------ Material for this task ------

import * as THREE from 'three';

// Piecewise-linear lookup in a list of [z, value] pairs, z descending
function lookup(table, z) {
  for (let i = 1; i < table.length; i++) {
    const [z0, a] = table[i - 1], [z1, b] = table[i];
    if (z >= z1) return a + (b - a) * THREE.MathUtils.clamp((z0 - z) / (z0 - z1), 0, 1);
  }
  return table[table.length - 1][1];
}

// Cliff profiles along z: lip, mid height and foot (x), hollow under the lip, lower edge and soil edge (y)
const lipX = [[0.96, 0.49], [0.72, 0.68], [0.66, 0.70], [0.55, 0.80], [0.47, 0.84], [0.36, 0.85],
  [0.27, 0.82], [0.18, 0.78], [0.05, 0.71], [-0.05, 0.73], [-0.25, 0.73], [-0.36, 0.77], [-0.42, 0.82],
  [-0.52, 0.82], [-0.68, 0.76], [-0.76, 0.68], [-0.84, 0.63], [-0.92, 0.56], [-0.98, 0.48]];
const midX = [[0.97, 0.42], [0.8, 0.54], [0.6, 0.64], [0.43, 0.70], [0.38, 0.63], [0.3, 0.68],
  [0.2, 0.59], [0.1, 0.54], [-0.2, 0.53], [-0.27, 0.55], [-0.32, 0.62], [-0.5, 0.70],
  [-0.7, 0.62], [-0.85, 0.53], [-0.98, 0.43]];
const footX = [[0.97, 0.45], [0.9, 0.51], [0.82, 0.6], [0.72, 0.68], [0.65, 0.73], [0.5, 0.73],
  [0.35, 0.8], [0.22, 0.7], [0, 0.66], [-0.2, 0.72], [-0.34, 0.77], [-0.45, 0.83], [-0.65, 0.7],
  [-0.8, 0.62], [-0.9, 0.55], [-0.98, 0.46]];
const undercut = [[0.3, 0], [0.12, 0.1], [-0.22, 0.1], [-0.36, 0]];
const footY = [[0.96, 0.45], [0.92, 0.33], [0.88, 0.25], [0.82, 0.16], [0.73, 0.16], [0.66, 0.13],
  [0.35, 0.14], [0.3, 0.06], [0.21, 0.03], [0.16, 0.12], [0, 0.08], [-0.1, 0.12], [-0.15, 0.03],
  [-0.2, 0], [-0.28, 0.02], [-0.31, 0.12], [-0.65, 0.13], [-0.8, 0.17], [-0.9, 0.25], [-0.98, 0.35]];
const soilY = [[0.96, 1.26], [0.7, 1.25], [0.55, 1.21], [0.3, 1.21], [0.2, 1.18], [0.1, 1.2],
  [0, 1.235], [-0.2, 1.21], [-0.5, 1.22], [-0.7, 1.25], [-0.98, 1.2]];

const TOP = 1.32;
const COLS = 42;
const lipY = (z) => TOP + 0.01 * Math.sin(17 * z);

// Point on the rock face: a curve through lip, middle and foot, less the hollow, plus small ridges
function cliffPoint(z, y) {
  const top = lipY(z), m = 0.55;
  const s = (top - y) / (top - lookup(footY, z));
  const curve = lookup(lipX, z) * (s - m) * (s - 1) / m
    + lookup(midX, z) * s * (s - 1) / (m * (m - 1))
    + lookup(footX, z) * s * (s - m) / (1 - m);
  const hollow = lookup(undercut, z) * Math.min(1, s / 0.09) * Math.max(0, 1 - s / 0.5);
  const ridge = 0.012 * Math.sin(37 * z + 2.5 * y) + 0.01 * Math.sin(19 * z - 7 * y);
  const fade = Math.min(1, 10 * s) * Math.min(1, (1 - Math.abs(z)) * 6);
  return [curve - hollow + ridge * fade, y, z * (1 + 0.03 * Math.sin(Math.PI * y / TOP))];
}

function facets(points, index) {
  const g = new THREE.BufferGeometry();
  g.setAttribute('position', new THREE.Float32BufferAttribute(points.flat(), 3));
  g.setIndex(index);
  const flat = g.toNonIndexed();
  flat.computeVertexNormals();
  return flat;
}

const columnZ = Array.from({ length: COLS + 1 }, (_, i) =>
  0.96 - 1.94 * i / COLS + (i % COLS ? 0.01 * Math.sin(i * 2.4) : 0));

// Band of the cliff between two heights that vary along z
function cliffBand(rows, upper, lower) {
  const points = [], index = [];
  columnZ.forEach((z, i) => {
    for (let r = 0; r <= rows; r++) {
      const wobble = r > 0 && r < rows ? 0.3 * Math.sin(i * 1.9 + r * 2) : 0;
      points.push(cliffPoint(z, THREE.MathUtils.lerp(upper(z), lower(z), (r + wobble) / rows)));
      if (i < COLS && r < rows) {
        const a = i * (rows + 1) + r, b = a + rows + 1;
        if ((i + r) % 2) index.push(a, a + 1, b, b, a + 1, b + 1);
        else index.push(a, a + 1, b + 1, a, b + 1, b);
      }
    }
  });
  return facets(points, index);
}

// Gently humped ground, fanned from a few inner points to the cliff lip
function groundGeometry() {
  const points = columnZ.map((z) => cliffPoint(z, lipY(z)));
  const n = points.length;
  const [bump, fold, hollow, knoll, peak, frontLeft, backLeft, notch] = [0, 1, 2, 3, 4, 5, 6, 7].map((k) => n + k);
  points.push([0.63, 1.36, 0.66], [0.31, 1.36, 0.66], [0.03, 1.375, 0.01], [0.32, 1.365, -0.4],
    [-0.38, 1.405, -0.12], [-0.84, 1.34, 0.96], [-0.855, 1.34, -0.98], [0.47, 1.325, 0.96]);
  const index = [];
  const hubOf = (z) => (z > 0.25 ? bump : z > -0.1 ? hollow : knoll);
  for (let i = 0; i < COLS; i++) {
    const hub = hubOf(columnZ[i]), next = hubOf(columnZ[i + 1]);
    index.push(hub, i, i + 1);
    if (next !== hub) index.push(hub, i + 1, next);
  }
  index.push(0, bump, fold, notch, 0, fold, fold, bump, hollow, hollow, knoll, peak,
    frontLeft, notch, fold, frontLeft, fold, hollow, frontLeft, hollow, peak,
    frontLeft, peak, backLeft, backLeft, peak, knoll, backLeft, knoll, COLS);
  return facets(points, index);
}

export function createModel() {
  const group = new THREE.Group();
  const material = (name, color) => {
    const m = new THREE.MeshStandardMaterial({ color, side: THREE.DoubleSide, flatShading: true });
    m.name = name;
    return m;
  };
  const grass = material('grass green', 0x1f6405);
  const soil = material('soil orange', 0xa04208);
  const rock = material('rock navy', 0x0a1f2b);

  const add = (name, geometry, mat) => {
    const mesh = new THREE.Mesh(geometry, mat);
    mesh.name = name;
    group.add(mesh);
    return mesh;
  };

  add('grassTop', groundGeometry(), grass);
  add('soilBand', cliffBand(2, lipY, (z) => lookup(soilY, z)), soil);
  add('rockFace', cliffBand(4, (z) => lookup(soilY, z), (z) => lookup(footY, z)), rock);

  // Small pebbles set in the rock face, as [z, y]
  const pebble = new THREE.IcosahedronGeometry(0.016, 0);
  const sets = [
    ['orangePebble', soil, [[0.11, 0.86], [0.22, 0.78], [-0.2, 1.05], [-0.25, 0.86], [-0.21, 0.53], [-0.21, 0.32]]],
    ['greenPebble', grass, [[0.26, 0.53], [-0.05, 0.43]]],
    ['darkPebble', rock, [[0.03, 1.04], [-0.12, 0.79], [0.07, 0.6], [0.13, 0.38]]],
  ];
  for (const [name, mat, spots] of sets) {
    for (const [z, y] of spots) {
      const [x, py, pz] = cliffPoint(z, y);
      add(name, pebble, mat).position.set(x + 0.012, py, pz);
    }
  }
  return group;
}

------

Activity. Using the data above, reproduce every line exactly.

Result of this task.
import * as THREE from 'three';

// Piecewise-linear lookup in a list of [z, value] pairs, z descending
function lookup(table, z) {
  for (let i = 1; i < table.length; i++) {
    const [z0, a] = table[i - 1], [z1, b] = table[i];
    if (z >= z1) return a + (b - a) * THREE.MathUtils.clamp((z0 - z) / (z0 - z1), 0, 1);
  }
  return table[table.length - 1][1];
}

// Cliff profiles along z: lip, mid height and foot (x), hollow under the lip, lower edge and soil edge (y)
const lipX = [[0.96, 0.49], [0.72, 0.68], [0.66, 0.70], [0.55, 0.80], [0.47, 0.84], [0.36, 0.85],
  [0.27, 0.82], [0.18, 0.78], [0.05, 0.71], [-0.05, 0.73], [-0.25, 0.73], [-0.36, 0.77], [-0.42, 0.82],
  [-0.52, 0.82], [-0.68, 0.76], [-0.76, 0.68], [-0.84, 0.63], [-0.92, 0.56], [-0.98, 0.48]];
const midX = [[0.97, 0.42], [0.8, 0.54], [0.6, 0.64], [0.43, 0.70], [0.38, 0.63], [0.3, 0.68],
  [0.2, 0.59], [0.1, 0.54], [-0.2, 0.53], [-0.27, 0.55], [-0.32, 0.62], [-0.5, 0.70],
  [-0.7, 0.62], [-0.85, 0.53], [-0.98, 0.43]];
const footX = [[0.97, 0.45], [0.9, 0.51], [0.82, 0.6], [0.72, 0.68], [0.65, 0.73], [0.5, 0.73],
  [0.35, 0.8], [0.22, 0.7], [0, 0.66], [-0.2, 0.72], [-0.34, 0.77], [-0.45, 0.83], [-0.65, 0.7],
  [-0.8, 0.62], [-0.9, 0.55], [-0.98, 0.46]];
const undercut = [[0.3, 0], [0.12, 0.1], [-0.22, 0.1], [-0.36, 0]];
const footY = [[0.96, 0.45], [0.92, 0.33], [0.88, 0.25], [0.82, 0.16], [0.73, 0.16], [0.66, 0.13],
  [0.35, 0.14], [0.3, 0.06], [0.21, 0.03], [0.16, 0.12], [0, 0.08], [-0.1, 0.12], [-0.15, 0.03],
  [-0.2, 0], [-0.28, 0.02], [-0.31, 0.12], [-0.65, 0.13], [-0.8, 0.17], [-0.9, 0.25], [-0.98, 0.35]];
const soilY = [[0.96, 1.26], [0.7, 1.25], [0.55, 1.21], [0.3, 1.21], [0.2, 1.18], [0.1, 1.2],
  [0, 1.235], [-0.2, 1.21], [-0.5, 1.22], [-0.7, 1.25], [-0.98, 1.2]];

const TOP = 1.32;
const COLS = 42;
const lipY = (z) => TOP + 0.01 * Math.sin(17 * z);

// Point on the rock face: a curve through lip, middle and foot, less the hollow, plus small ridges
function cliffPoint(z, y) {
  const top = lipY(z), m = 0.55;
  const s = (top - y) / (top - lookup(footY, z));
  const curve = lookup(lipX, z) * (s - m) * (s - 1) / m
    + lookup(midX, z) * s * (s - 1) / (m * (m - 1))
    + lookup(footX, z) * s * (s - m) / (1 - m);
  const hollow = lookup(undercut, z) * Math.min(1, s / 0.09) * Math.max(0, 1 - s / 0.5);
  const ridge = 0.012 * Math.sin(37 * z + 2.5 * y) + 0.01 * Math.sin(19 * z - 7 * y);
  const fade = Math.min(1, 10 * s) * Math.min(1, (1 - Math.abs(z)) * 6);
  return [curve - hollow + ridge * fade, y, z * (1 + 0.03 * Math.sin(Math.PI * y / TOP))];
}

function facets(points, index) {
  const g = new THREE.BufferGeometry();
  g.setAttribute('position', new THREE.Float32BufferAttribute(points.flat(), 3));
  g.setIndex(index);
  const flat = g.toNonIndexed();
  flat.computeVertexNormals();
  return flat;
}

const columnZ = Array.from({ length: COLS + 1 }, (_, i) =>
  0.96 - 1.94 * i / COLS + (i % COLS ? 0.01 * Math.sin(i * 2.4) : 0));

// Band of the cliff between two heights that vary along z
function cliffBand(rows, upper, lower) {
  const points = [], index = [];
  columnZ.forEach((z, i) => {
    for (let r = 0; r <= rows; r++) {
      const wobble = r > 0 && r < rows ? 0.3 * Math.sin(i * 1.9 + r * 2) : 0;
      points.push(cliffPoint(z, THREE.MathUtils.lerp(upper(z), lower(z), (r + wobble) / rows)));
      if (i < COLS && r < rows) {
        const a = i * (rows + 1) + r, b = a + rows + 1;
        if ((i + r) % 2) index.push(a, a + 1, b, b, a + 1, b + 1);
        else index.push(a, a + 1, b + 1, a, b + 1, b);
      }
    }
  });
  return facets(points, index);
}

// Gently humped ground, fanned from a few inner points to the cliff lip
function groundGeometry() {
  const points = columnZ.map((z) => cliffPoint(z, lipY(z)));
  const n = points.length;
  const [bump, fold, hollow, knoll, peak, frontLeft, backLeft, notch] = [0, 1, 2, 3, 4, 5, 6, 7].map((k) => n + k);
  points.push([0.63, 1.36, 0.66], [0.31, 1.36, 0.66], [0.03, 1.375, 0.01], [0.32, 1.365, -0.4],
    [-0.38, 1.405, -0.12], [-0.84, 1.34, 0.96], [-0.855, 1.34, -0.98], [0.47, 1.325, 0.96]);
  const index = [];
  const hubOf = (z) => (z > 0.25 ? bump : z > -0.1 ? hollow : knoll);
  for (let i = 0; i < COLS; i++) {
    const hub = hubOf(columnZ[i]), next = hubOf(columnZ[i + 1]);
    index.push(hub, i, i + 1);
    if (next !== hub) index.push(hub, i + 1, next);
  }
  index.push(0, bump, fold, notch, 0, fold, fold, bump, hollow, hollow, knoll, peak,
    frontLeft, notch, fold, frontLeft, fold, hollow, frontLeft, hollow, peak,
    frontLeft, peak, backLeft, backLeft, peak, knoll, backLeft, knoll, COLS);
  return facets(points, index);
}

export function createModel() {
  const group = new THREE.Group();
  const material = (name, color) => {
    const m = new THREE.MeshStandardMaterial({ color, side: THREE.DoubleSide, flatShading: true });
    m.name = name;
    return m;
  };
  const grass = material('grass green', 0x1f6405);
  const soil = material('soil orange', 0xa04208);
  const rock = material('rock navy', 0x0a1f2b);

  const add = (name, geometry, mat) => {
    const mesh = new THREE.Mesh(geometry, mat);
    mesh.name = name;
    group.add(mesh);
    return mesh;
  };

  add('grassTop', groundGeometry(), grass);
  add('soilBand', cliffBand(2, lipY, (z) => lookup(soilY, z)), soil);
  add('rockFace', cliffBand(4, (z) => lookup(soilY, z), (z) => lookup(footY, z)), rock);

  // Small pebbles set in the rock face, as [z, y]
  const pebble = new THREE.IcosahedronGeometry(0.016, 0);
  const sets = [
    ['orangePebble', soil, [[0.11, 0.86], [0.22, 0.78], [-0.2, 1.05], [-0.25, 0.86], [-0.21, 0.53], [-0.21, 0.32]]],
    ['greenPebble', grass, [[0.26, 0.53], [-0.05, 0.43]]],
    ['darkPebble', rock, [[0.03, 1.04], [-0.12, 0.79], [0.07, 0.6], [0.13, 0.38]]],
  ];
  for (const [name, mat, spots] of sets) {
    for (const [z, y] of spots) {
      const [x, py, pz] = cliffPoint(z, y);
      add(name, pebble, mat).position.set(x + 0.012, py, pz);
    }
  }
  return group;
}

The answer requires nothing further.